Beyond impacts on regional ecosystems, the pipeline will also have a larger climate implications —a consideration environmental groups like the Chesapeake Climate Action Network argue the project’s Draft Environmental Impact Statement failed to adequately address. Predominantly methane, natural gas combustion generates lower levels of carbon dioxide emissions than coal or oil. However, the methane escaping during both natural gas extraction and transportation processes has an estimated Global Warming Potential of 28-36 over a 100 year period, according to the U.S. EPA – significantly higher than carbon dioxide.
Questions have also been raised about whether additional natural gas pipelines are even necessary in the Mid-Atlantic. A study conducted by Synapse Energy Economics evaluated existing pipeline capacity and projected peak demand to assess the need for Mountain Valley Pipeline and the Atlantic Coast Pipeline, another natural gas pipeline proposed for the Mid-Atlantic, slated to run between West Virginia and North Carolina. According to the assessment, which was co-commissioned by Appalachian Mountain Advocates, ‘For Virginia and the Carolinas, the anticipated natural gas supply capacity on existing and upgraded infrastructure is sufficient to meet existing natural gas demand from 2017 through 2030.’
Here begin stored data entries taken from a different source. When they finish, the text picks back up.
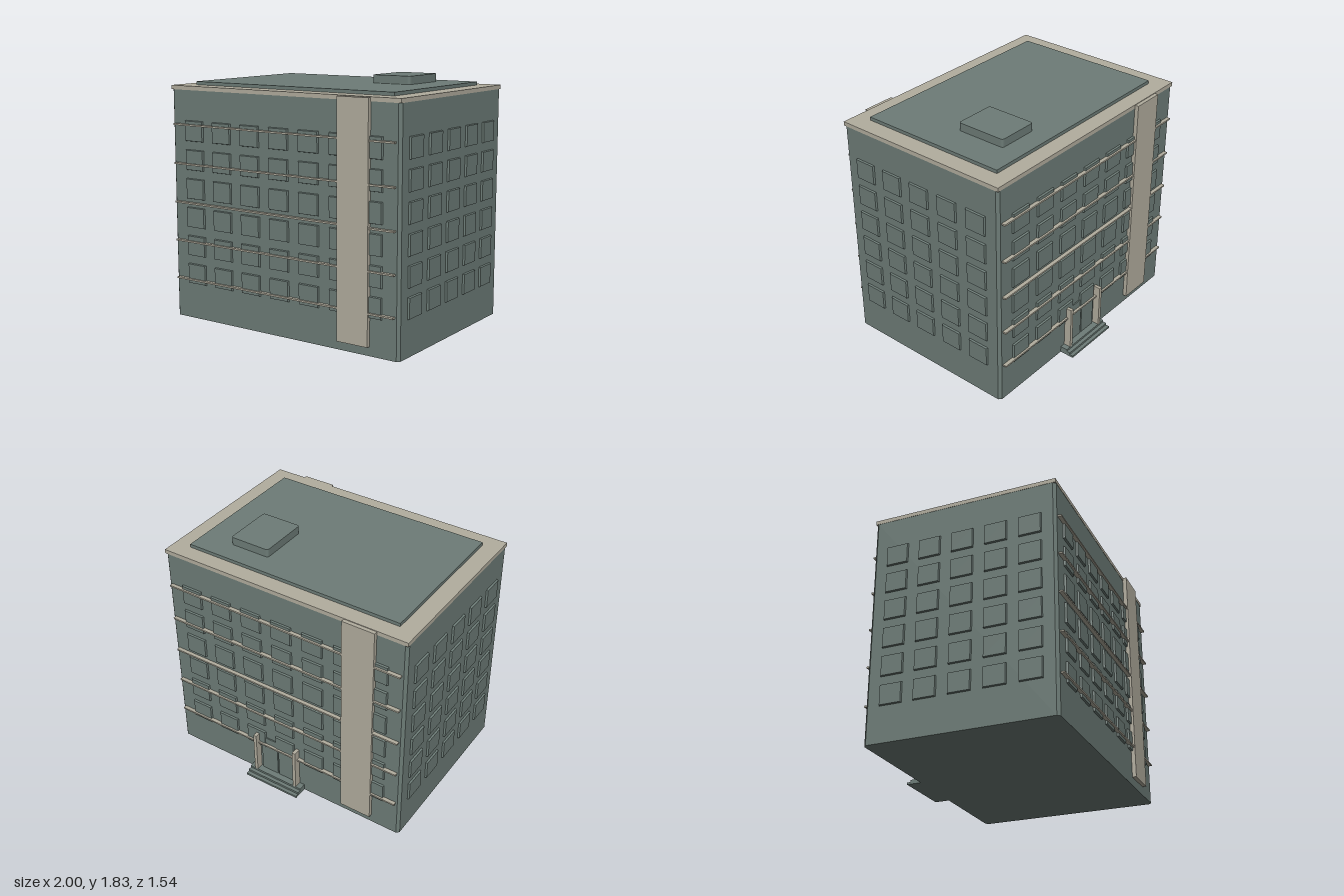
import * as THREE from 'three';

export function createModel() {
  const model = new THREE.Group();
  model.name = 'officeBlock';

  const slate = new THREE.MeshStandardMaterial({ color: 0x6d7c77 });
  slate.name = 'slate';
  const stone = new THREE.MeshStandardMaterial({ color: 0xb2ad9e });
  stone.name = 'stone';

  const X0 = -0.99, X1 = 0.985, Z0 = -0.656, Z1 = 0.738;

  const add = (name, geometry, material, parent = model) => {
    const mesh = new THREE.Mesh(geometry, material);
    mesh.name = name;
    parent.add(mesh);
    return mesh;
  };

  // Box given by its limits on each axis
  const box = (name, x0, x1, y0, y1, z0, z1, material, parent) => {
    const g = new THREE.BoxGeometry(x1 - x0, y1 - y0, z1 - z0);
    g.translate((x0 + x1) / 2, (y0 + y1) / 2, (z0 + z1) / 2);
    return add(name, g, material, parent);
  };

  // Upright block whose four vertical corners are cut or rounded
  const cutBlock = (name, x0, x1, y0, y1, z0, z1, c, round, material) => {
    const s = new THREE.Shape();
    const corner = (cx, cy, x, y) => (round ? s.quadraticCurveTo(cx, cy, x, y) : s.lineTo(x, y));
    s.moveTo(x0 + c, -z1);
    s.lineTo(x1 - c, -z1);
    corner(x1, -z1, x1, -z1 + c);
    s.lineTo(x1, -z0 - c);
    corner(x1, -z0, x1 - c, -z0);
    s.lineTo(x0 + c, -z0);
    corner(x0, -z0, x0, -z0 - c);
    s.lineTo(x0, -z1 + c);
    corner(x0, -z1, x0 + c, -z1);
    const g = new THREE.ExtrudeGeometry(s, { depth: y1 - y0, bevelEnabled: false, curveSegments: 4 });
    g.rotateX(-Math.PI / 2);
    g.translate(0, y0, 0);
    return add(name, g, material);
  };

  // Main volume, cornice and roof
  cutBlock('body', X0, X1, 0, 1.713, Z0, Z1, 0.02, false, slate);
  box('cornice', X0 - 0.002, X1 + 0.002, 1.713, 1.743, Z0 - 0.002, Z1 + 0.002, stone);
  box('roofSlab', -0.86, 0.855, 1.743, 1.768, -0.536, 0.614, slate);
  cutBlock('roofHatch', 0.295, 0.609, 1.768, 1.828, -0.376, 0.01, 0.02, true, slate);

  // Window panel with its outer face drawn in to form a bevel
  const windowGeometry = new THREE.BoxGeometry(0.168, 0.152, 0.014);
  const p = windowGeometry.attributes.position;
  for (let i = 0; i < p.count; i++) {
    if (p.getZ(i) > 0) p.setXY(i, p.getX(i) * 0.95, p.getY(i) * 0.95);
  }
  windowGeometry.translate(0, 0, 0.007);
  windowGeometry.computeVertexNormals();

  // Six floors of windows on each wall
  const windows = new THREE.Group();
  windows.name = 'windows';
  model.add(windows);
  const windowAt = (name, x, y, z, turn) => {
    const m = add(name, windowGeometry, slate, windows);
    m.position.set(x, y, z);
    m.rotation.y = turn;
  };
  for (let row = 0; row < 6; row++) {
    const y = 0.343 + row * 0.2145;
    for (let col = 0; col < 7; col++) {
      const x = -0.774 + col * 0.257;
      windowAt('frontWindow', x, y, Z1, 0);
      windowAt('backWindow', x, y, Z0, Math.PI);
    }
    for (let col = 0; col < 5; col++) {
      const z = 0.55 - col * 0.2535;
      windowAt('leftWindow', X1, y, z, Math.PI / 2);
      windowAt('rightWindow', X0, y, z, -Math.PI / 2);
    }
  }

  // Ledges along the front and back
  for (let i = 0; i < 5; i++) {
    const y = 0.3 + i * 0.29;
    box('frontLedge', -0.957, 0.952, y - 0.006, y + 0.006, Z1, 0.766, stone);
    box('backLedge', -0.957, 0.952, y - 0.006, y + 0.006, -0.684, Z0, stone);
  }

  // Tall pilasters, one on each long wall
  box('frontPilaster', 0.505, 0.755, 0.067, 1.738, Z1, 0.768, stone);
  box('backPilaster', -0.76, -0.51, 0.067, 1.738, -0.686, Z0, stone);

  // Rear entrance: stepped porch, two posts and a double door
  const entrance = new THREE.Group();
  entrance.name = 'rearEntrance';
  model.add(entrance);
  const cx = 0.062;
  for (let i = 0; i < 3; i++) {
    box('step', cx - 0.23, cx + 0.23, i * 0.016, (i + 1) * 0.016, -0.768 + i * 0.028, Z0, slate, entrance);
  }
  for (const side of [-1, 1]) {
    const px = cx + side * 0.176;
    box('post', px - 0.013, px + 0.013, 0.048, 0.383, -0.711, Z0, stone, entrance);
    const dx = cx + side * 0.075;
    box('doorLeaf', dx - 0.07, dx + 0.07, 0.048, 0.36, Z0 - 0.009, Z0, slate, entrance);
  }

  return model;
}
The Atlantic Coast and Mountain Valley pipelines could also hinder the development of renewables in the regions –locking the Mid-Atlantic region into natural gas dependence for the 80-year lifetime of the pipelines, according to the Southern Environmental Law Center (SELC). ‘An investment of billions of dollars in natural gas will further discourage these utilities from moving toward renewable energy, like solar and wind power that could save their customers more money,’ SELC staff attorney Southern Greg Buppert said in a press release.
For now, the release date for the Final Environmental Impact Statement for the Mountain Valley Pipeline has been delayed. Initially slated to be available on March 10, at the end of January the Federal Energy Regulatory Commission submitted a 28-page letter to Mountain Valley requesting additional information on the project. A target release date for the agency’s Final Environmental Impact Statement has not yet been confirmed.
Malee is a freelance writer with a background in environmental management. She has lived in Kenya, Nepal, Thailand, and the United Kingdom and is currently based in Washington, DC.